GIVEN DATA Start Marker
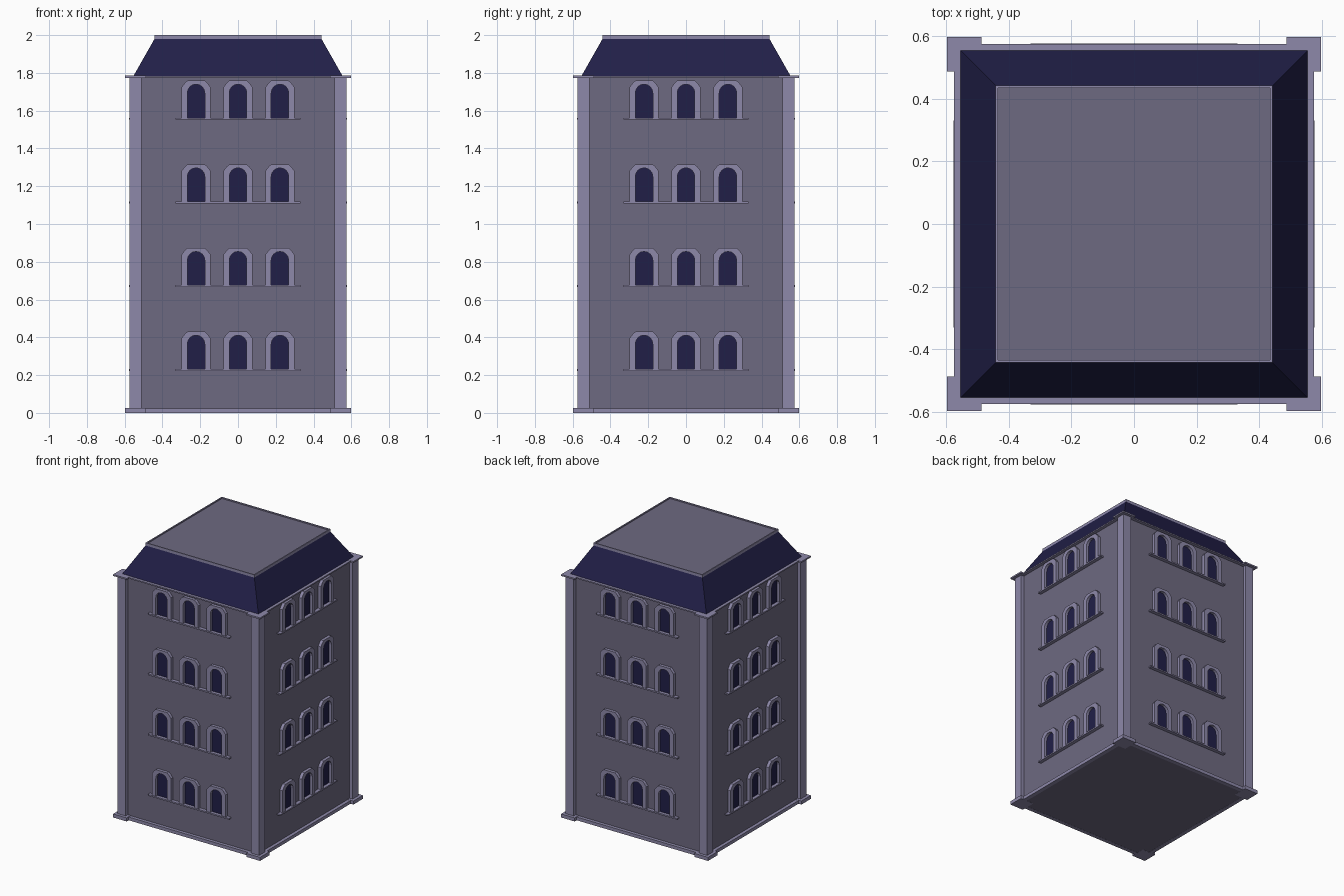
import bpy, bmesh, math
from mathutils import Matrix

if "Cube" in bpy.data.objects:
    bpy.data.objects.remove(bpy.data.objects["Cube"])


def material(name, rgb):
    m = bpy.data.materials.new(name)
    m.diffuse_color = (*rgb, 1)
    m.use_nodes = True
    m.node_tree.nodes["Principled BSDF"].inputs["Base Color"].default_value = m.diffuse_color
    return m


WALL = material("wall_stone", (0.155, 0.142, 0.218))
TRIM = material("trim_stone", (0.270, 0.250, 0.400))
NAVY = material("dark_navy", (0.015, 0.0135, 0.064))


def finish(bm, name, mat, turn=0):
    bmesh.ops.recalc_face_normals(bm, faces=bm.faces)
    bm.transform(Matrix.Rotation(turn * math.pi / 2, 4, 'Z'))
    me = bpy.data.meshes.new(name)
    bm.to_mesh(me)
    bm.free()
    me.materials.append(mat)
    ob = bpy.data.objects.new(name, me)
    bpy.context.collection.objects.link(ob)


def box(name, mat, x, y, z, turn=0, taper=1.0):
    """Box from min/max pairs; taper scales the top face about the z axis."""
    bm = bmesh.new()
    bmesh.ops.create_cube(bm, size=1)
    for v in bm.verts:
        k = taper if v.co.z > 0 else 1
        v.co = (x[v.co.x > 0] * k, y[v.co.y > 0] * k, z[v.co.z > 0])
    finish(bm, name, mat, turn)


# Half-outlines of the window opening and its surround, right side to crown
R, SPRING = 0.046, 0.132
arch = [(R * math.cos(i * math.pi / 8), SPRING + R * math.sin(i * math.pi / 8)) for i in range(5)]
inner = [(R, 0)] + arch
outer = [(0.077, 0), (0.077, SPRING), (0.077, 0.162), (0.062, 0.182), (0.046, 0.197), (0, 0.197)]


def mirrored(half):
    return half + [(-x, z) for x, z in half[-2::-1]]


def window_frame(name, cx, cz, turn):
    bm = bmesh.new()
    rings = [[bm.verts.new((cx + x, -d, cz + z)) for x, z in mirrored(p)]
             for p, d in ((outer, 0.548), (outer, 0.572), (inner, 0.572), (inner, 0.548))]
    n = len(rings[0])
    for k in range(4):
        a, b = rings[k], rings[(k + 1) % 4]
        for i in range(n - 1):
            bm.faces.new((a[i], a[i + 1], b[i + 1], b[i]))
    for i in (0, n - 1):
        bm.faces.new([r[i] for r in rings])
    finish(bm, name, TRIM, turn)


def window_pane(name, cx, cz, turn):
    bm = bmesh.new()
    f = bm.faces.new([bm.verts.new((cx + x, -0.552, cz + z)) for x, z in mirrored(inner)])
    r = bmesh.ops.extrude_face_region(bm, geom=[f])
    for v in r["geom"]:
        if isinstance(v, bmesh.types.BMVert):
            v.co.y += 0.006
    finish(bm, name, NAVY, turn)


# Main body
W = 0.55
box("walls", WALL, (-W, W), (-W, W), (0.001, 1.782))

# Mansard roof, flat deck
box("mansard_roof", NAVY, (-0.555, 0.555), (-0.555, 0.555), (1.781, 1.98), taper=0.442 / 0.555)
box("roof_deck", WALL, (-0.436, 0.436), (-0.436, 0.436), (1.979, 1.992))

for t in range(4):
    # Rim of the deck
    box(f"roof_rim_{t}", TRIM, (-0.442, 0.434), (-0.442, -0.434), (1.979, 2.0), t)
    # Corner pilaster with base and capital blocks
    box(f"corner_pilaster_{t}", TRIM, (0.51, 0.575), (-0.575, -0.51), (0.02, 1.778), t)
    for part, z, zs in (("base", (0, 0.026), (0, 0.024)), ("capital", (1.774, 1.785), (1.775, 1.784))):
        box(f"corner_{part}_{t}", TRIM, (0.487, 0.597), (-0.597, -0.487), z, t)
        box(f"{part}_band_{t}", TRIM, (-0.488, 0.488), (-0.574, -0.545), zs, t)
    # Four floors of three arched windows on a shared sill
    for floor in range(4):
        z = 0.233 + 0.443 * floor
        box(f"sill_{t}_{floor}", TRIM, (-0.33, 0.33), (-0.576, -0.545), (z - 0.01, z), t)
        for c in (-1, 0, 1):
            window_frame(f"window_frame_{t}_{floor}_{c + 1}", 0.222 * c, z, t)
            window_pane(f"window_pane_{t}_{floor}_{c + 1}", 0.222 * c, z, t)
GIVEN DATA End Marker
### EXERCISE BRIEF
Search the entries for the word "faces". Copy each line where it appears.

### ANSWER TO THIS EXERCISE
    bmesh.ops.recalc_face_normals(bm, faces=bm.faces)
            bm.faces.new((a[i], a[i + 1], b[i + 1], b[i]))
        bm.faces.new([r[i] for r in rings])
    f = bm.faces.new([bm.verts.new((cx + x, -0.552, cz + z)) for x, z in mirrored(inner)])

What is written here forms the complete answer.